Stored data

◇ ◇ ◇ ◇ ◇

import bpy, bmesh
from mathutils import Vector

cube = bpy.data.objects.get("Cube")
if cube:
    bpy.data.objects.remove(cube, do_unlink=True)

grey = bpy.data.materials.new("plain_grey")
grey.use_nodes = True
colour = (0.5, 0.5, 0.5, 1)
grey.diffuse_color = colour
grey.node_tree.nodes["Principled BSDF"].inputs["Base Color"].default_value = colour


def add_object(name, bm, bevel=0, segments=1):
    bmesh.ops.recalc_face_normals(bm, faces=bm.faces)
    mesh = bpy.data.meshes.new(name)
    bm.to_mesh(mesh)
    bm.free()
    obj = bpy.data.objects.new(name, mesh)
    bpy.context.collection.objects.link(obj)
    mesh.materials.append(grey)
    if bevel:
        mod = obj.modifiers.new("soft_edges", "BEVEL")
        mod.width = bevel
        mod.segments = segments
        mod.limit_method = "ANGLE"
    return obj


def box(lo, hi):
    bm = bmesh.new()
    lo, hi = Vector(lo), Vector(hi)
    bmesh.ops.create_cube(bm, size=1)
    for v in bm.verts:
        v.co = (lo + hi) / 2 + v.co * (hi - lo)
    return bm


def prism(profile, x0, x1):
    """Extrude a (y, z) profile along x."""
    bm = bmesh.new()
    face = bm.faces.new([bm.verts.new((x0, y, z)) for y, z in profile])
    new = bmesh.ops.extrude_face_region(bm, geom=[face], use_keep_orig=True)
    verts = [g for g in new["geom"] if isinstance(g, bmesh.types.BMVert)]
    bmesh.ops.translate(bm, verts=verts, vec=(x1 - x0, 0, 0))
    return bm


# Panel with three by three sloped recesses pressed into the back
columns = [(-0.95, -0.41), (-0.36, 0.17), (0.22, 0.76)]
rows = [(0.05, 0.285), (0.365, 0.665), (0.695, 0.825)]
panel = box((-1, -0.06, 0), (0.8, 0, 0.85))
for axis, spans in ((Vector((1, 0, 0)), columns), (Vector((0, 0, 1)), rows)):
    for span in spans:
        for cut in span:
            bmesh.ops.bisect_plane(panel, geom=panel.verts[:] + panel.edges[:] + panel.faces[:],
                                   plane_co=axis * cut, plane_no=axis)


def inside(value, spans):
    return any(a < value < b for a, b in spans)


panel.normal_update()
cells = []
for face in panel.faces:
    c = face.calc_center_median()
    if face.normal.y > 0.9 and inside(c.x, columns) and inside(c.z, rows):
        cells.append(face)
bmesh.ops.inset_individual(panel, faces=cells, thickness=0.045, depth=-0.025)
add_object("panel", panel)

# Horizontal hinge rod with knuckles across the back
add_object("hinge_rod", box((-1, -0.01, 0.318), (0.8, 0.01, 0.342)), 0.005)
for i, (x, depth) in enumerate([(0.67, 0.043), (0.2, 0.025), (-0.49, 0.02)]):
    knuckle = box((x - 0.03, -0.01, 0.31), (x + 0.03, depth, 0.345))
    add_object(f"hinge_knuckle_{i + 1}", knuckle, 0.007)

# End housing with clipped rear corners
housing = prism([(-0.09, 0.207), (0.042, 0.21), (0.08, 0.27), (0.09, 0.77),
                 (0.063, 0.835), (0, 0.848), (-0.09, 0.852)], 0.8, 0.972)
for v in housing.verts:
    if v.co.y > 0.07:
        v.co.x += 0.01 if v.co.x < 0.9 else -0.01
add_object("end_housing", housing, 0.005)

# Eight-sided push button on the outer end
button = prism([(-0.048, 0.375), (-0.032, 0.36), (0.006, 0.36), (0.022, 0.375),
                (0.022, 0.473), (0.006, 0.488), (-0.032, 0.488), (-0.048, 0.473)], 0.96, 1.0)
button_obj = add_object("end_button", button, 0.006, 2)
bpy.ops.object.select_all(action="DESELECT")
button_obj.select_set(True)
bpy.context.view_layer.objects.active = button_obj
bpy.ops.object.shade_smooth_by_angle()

◇ ◇ ◇ ◇ ◇

**GOAL OF THE EXERCISE**
Nothing but the lines from the one with "0.473)], 0.96, 1.0)" through the end of the data above should be repeated, each exactly as it stands.

**ANSWER TO THE EXERCISE**
                (0.022, 0.473), (0.006, 0.488), (-0.032, 0.488), (-0.048, 0.473)], 0.96, 1.0)
button_obj = add_object("end_button", button, 0.006, 2)
bpy.ops.object.select_all(action="DESELECT")
button_obj.select_set(True)
bpy.context.view_layer.objects.active = button_obj
bpy.ops.object.shade_smooth_by_angle()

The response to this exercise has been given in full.